===== Material for this exercise
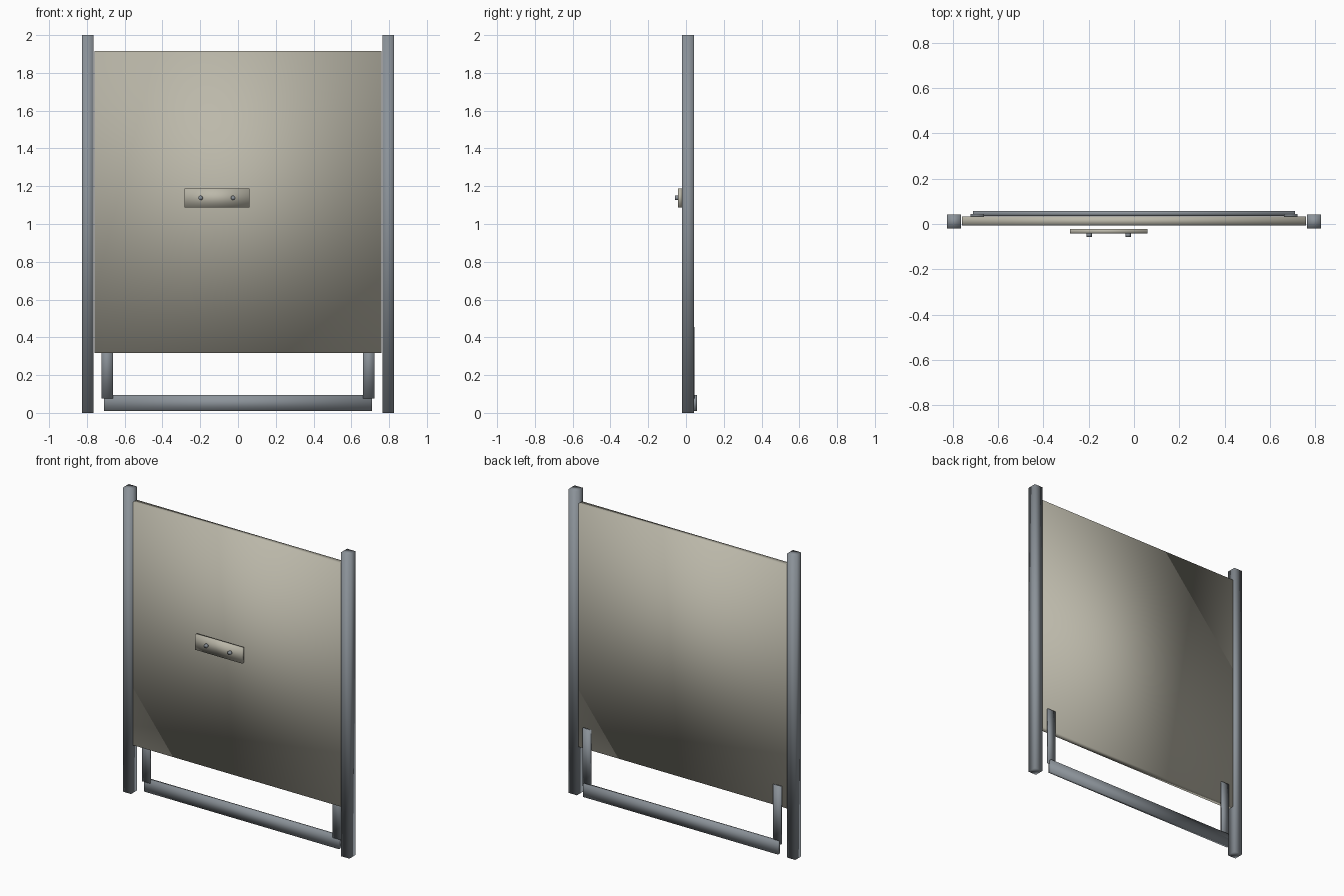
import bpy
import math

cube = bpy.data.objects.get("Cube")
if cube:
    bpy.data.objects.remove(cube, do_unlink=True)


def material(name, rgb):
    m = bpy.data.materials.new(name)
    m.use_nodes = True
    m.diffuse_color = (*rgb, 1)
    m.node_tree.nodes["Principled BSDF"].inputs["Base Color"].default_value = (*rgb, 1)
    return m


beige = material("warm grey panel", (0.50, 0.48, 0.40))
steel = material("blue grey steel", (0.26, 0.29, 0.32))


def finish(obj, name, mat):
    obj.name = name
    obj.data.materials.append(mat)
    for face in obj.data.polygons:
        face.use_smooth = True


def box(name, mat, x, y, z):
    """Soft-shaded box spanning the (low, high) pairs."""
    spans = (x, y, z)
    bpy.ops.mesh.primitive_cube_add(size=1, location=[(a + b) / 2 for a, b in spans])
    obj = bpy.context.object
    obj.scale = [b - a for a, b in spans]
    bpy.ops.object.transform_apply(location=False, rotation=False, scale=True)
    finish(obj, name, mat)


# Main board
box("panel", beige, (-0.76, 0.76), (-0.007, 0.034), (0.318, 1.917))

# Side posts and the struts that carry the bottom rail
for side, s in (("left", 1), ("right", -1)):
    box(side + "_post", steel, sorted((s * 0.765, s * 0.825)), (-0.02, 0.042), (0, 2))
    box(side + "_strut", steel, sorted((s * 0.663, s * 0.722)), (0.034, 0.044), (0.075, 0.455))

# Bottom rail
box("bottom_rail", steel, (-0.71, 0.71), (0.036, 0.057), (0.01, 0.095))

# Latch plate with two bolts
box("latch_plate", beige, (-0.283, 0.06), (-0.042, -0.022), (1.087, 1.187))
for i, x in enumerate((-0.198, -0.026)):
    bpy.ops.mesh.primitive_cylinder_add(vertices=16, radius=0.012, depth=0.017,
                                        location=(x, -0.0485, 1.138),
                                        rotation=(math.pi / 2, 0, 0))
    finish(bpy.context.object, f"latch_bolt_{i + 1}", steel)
==========
===== Material for this exercise
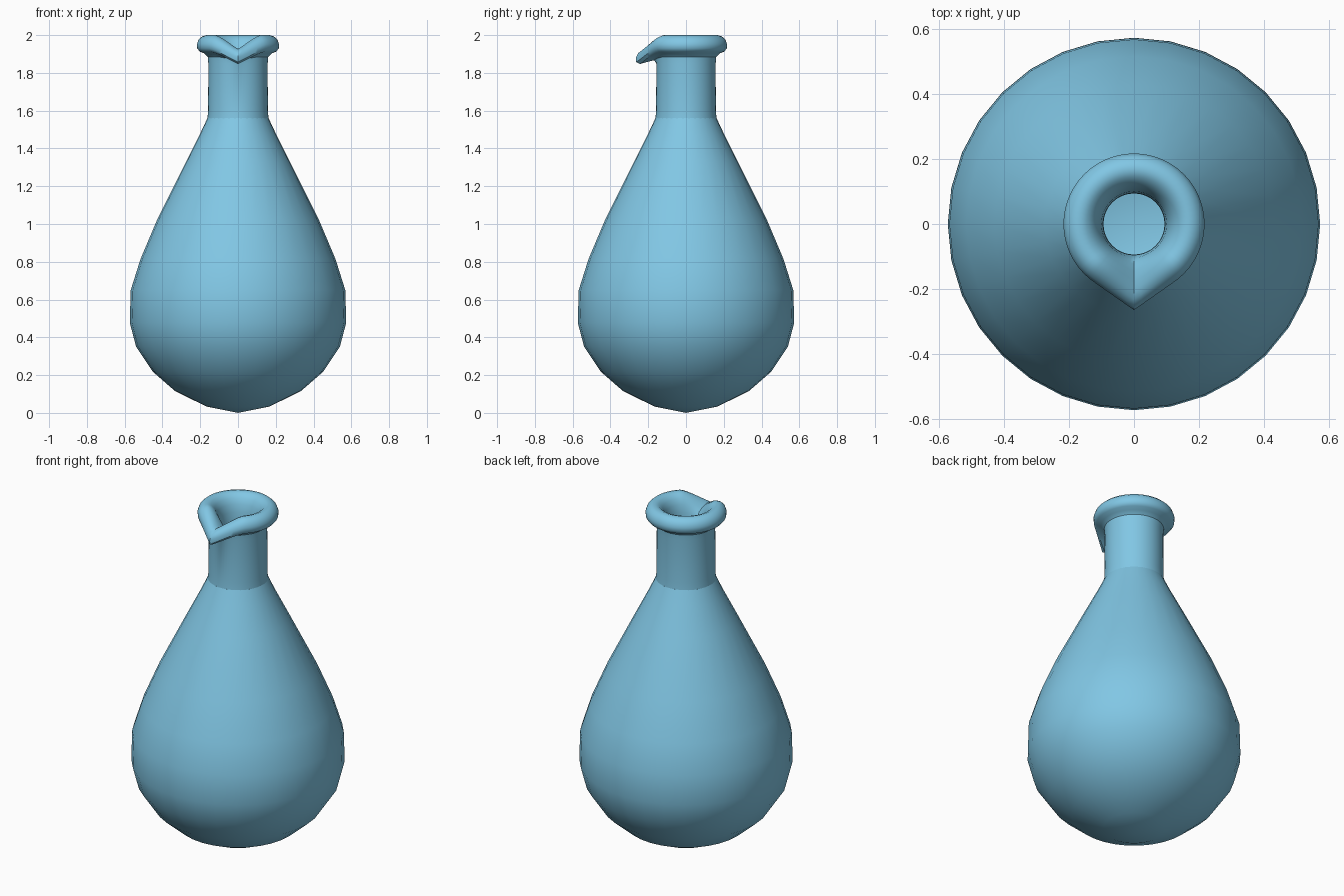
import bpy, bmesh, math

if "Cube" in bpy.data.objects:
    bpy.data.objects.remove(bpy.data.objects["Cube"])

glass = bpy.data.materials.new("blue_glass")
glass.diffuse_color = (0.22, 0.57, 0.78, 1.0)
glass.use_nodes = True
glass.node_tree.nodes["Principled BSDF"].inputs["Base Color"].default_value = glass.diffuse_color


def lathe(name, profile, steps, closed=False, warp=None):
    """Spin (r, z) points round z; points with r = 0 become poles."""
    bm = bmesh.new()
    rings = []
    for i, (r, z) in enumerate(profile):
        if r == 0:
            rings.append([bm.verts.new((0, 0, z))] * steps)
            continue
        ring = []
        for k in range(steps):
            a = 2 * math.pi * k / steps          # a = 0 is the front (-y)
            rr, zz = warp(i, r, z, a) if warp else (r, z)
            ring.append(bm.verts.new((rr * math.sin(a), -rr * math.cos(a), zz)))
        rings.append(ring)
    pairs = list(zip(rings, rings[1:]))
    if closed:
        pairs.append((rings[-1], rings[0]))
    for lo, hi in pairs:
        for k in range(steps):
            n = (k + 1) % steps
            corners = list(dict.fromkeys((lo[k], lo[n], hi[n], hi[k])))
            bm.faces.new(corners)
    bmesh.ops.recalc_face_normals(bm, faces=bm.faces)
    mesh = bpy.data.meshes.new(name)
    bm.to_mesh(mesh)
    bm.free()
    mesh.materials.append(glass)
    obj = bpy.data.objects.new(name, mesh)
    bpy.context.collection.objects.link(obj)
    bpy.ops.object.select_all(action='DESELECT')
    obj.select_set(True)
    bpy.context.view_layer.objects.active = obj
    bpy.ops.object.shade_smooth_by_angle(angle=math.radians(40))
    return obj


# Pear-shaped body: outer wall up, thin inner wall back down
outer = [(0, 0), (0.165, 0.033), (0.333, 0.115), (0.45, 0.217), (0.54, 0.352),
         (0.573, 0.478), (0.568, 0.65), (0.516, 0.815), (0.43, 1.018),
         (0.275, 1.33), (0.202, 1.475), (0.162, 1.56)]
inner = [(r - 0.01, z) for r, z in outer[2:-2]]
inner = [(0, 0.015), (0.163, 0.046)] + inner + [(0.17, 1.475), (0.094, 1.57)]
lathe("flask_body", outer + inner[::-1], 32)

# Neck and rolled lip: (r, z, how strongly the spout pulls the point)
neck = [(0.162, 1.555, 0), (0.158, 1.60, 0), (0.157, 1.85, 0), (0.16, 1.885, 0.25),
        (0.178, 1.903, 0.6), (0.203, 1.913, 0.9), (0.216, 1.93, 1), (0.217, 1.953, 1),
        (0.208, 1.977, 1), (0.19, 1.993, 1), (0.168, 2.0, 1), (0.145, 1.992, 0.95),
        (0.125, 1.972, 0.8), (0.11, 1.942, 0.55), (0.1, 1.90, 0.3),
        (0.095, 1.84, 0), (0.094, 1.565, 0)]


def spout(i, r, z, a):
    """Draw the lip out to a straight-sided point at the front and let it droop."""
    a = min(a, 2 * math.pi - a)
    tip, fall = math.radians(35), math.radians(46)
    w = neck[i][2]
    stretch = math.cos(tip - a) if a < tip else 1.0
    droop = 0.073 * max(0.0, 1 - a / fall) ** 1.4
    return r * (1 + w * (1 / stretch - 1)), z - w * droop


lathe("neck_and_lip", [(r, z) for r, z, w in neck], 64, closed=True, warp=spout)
==========
Work item ▸ Using the data above, extract exactly the lines from the one that holds "box spanning the" to the one that holds "for side, s", both ends included, and no others.

Solution to the exercise ▸
    """Soft-shaded box spanning the (low, high) pairs."""
    spans = (x, y, z)
    bpy.ops.mesh.primitive_cube_add(size=1, location=[(a + b) / 2 for a, b in spans])
    obj = bpy.context.object
    obj.scale = [b - a for a, b in spans]
    bpy.ops.object.transform_apply(location=False, rotation=False, scale=True)
    finish(obj, name, mat)


# Main board
box("panel", beige, (-0.76, 0.76), (-0.007, 0.034), (0.318, 1.917))

# Side posts and the struts that carry the bottom rail
for side, s in (("left", 1), ("right", -1)):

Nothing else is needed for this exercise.